* _PROBLEM_:
Search the records for lines with the word "math" and copy each match.

*** DATA FOR THIS EXERCISE ***

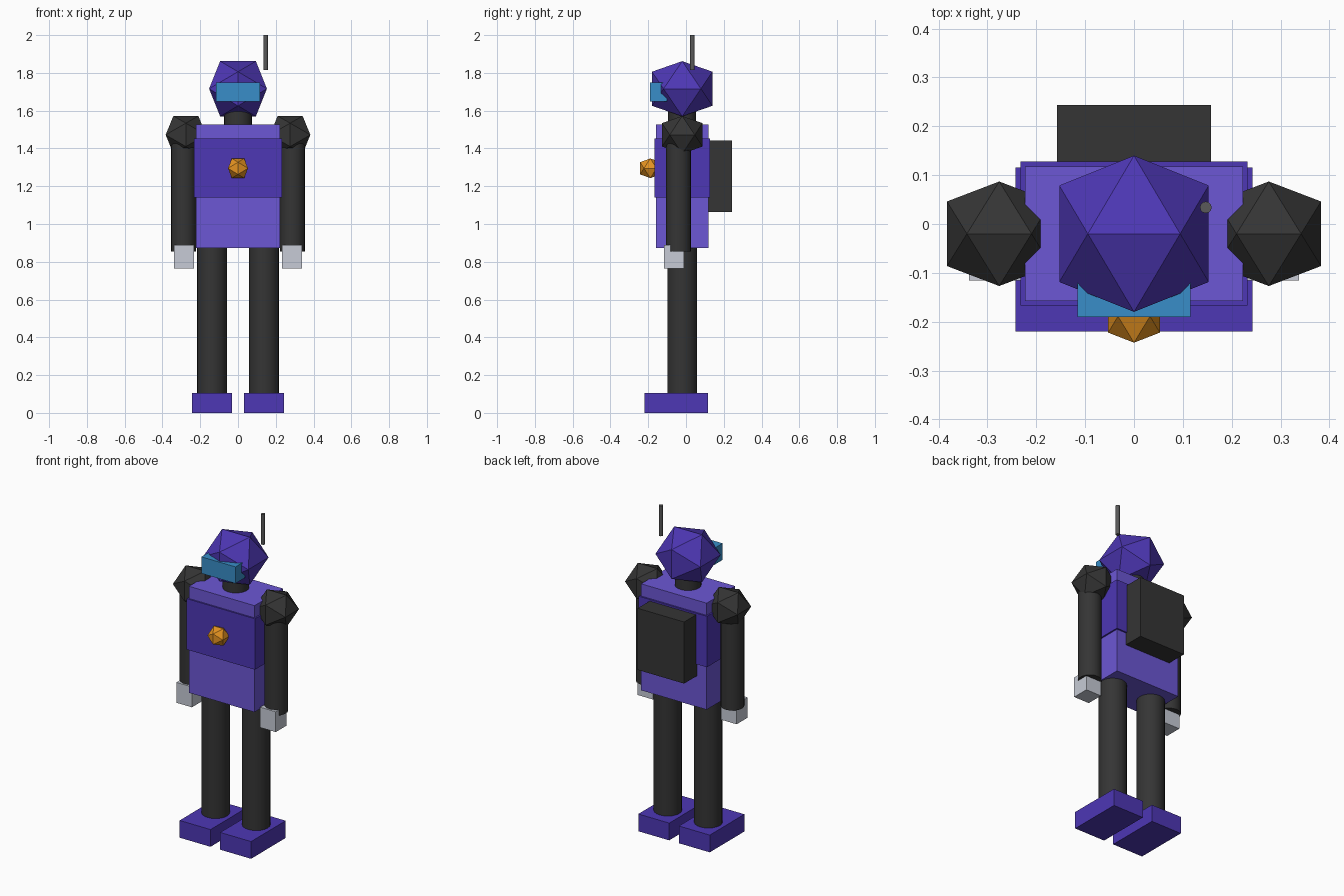
import bpy, bmesh, math

if "Cube" in bpy.data.objects:
    bpy.data.objects.remove(bpy.data.objects["Cube"])

def material(name, rgb):
    m = bpy.data.materials.new(name)
    m.diffuse_color = (*rgb, 1)
    m.use_nodes = True
    m.node_tree.nodes["Principled BSDF"].inputs["Base Color"].default_value = m.diffuse_color
    return m

LIGHT = material("light_violet", (0.15, 0.095, 0.66))
VIOLET = material("violet", (0.075, 0.038, 0.46))
DARK = material("charcoal", (0.035, 0.035, 0.035))
METAL = material("pale_metal", (0.57, 0.60, 0.67))
CYAN = material("cyan", (0.04, 0.27, 0.58))
AMBER = material("amber", (0.78, 0.29, 0.015))
ROD = material("rod_grey", (0.10, 0.10, 0.10))

def finish(name, bm, mat):
    bmesh.ops.recalc_face_normals(bm, faces=bm.faces[:])
    me = bpy.data.meshes.new(name)
    bm.to_mesh(me)
    bm.free()
    me.materials.append(mat)
    ob = bpy.data.objects.new(name, me)
    bpy.context.collection.objects.link(ob)
    return ob

def box(name, x, y, z, mat):
    """Box from (min, max) ranges."""
    bm = bmesh.new()
    bmesh.ops.create_cube(bm, size=1)
    for v in bm.verts:
        v.co = [(a + b) / 2 + c * (b - a) for (a, b), c in zip((x, y, z), v.co)]
    return finish(name, bm, mat)

def rod(name, x, y, r, z0, z1, mat, n=20):
    """Upright smooth cylinder with sharp caps."""
    bm = bmesh.new()
    bmesh.ops.create_cone(bm, cap_ends=True, segments=n, radius1=r, radius2=r, depth=z1 - z0)
    bmesh.ops.translate(bm, verts=bm.verts[:], vec=(x, y, (z0 + z1) / 2))
    ob = finish(name, bm, mat)
    bpy.ops.object.select_all(action='DESELECT')
    ob.select_set(True)
    bpy.context.view_layer.objects.active = ob
    bpy.ops.object.shade_smooth_by_angle(angle=math.radians(40))
    return ob

def icosa(name, centre, half, mat):
    """Flat icosahedron with its top edge along x, fitted to half extents."""
    bm = bmesh.new()
    k = 2 / (1 + math.sqrt(5))
    for s in (-1, 1):
        for t in (-1, 1):
            for p in ((s * k, 0, t), (0, s, t * k), (s, t * k, 0)):
                bm.verts.new([c + h * q for c, h, q in zip(centre, half, p)])
    bmesh.ops.convex_hull(bm, input=bm.verts[:])
    return finish(name, bm, mat)

# Torso, chest armour, backpack and chest light
box("torso", (-0.223, 0.223), (-0.158, 0.118), (0.873, 1.528), LIGHT)
box("chest_plate", (-0.232, 0.232), (-0.167, 0.128), (1.14, 1.453), VIOLET)
box("backpack", (-0.158, 0.158), (0.09, 0.244), (1.064, 1.443), DARK)
icosa("chest_light", (0, -0.189, 1.295), (0.053, 0.054, 0.052), AMBER)

# Neck, head, visor and antenna
rod("neck", 0, -0.02, 0.074, 1.50, 1.64, DARK)
icosa("head", (0, -0.02, 1.716), (0.153, 0.16, 0.146), VIOLET)
box("visor", (-0.116, 0.116), (-0.19, -0.10), (1.648, 1.75), CYAN)
rod("antenna", 0.147, 0.034, 0.012, 1.814, 2.0, ROD, 12)

# Limbs on both sides
for side, s in (("left", -1), ("right", 1)):
    icosa(side + "_shoulder", (s * 0.276, -0.02, 1.472), (0.107, 0.107, 0.1), DARK)
    rod(side + "_arm", s * 0.288, -0.04, 0.066, 0.855, 1.46, DARK)
    hx = s * 0.285
    box(side + "_hand", (hx - 0.053, hx + 0.053), (-0.116, -0.01), (0.765, 0.89), METAL)
    rod(side + "_leg", s * 0.138, -0.02, 0.079, 0.08, 0.90, DARK)
    fx = s * 0.138
    box(side + "_foot", (fx - 0.105, fx + 0.105), (-0.22, 0.116), (0, 0.106), VIOLET)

*** End of DATA FOR THIS EXERCISE ***

* _ANSWER TO THE PROBLEM_:
import bpy, bmesh, math
    bpy.ops.object.shade_smooth_by_angle(angle=math.radians(40))
    k = 2 / (1 + math.sqrt(5))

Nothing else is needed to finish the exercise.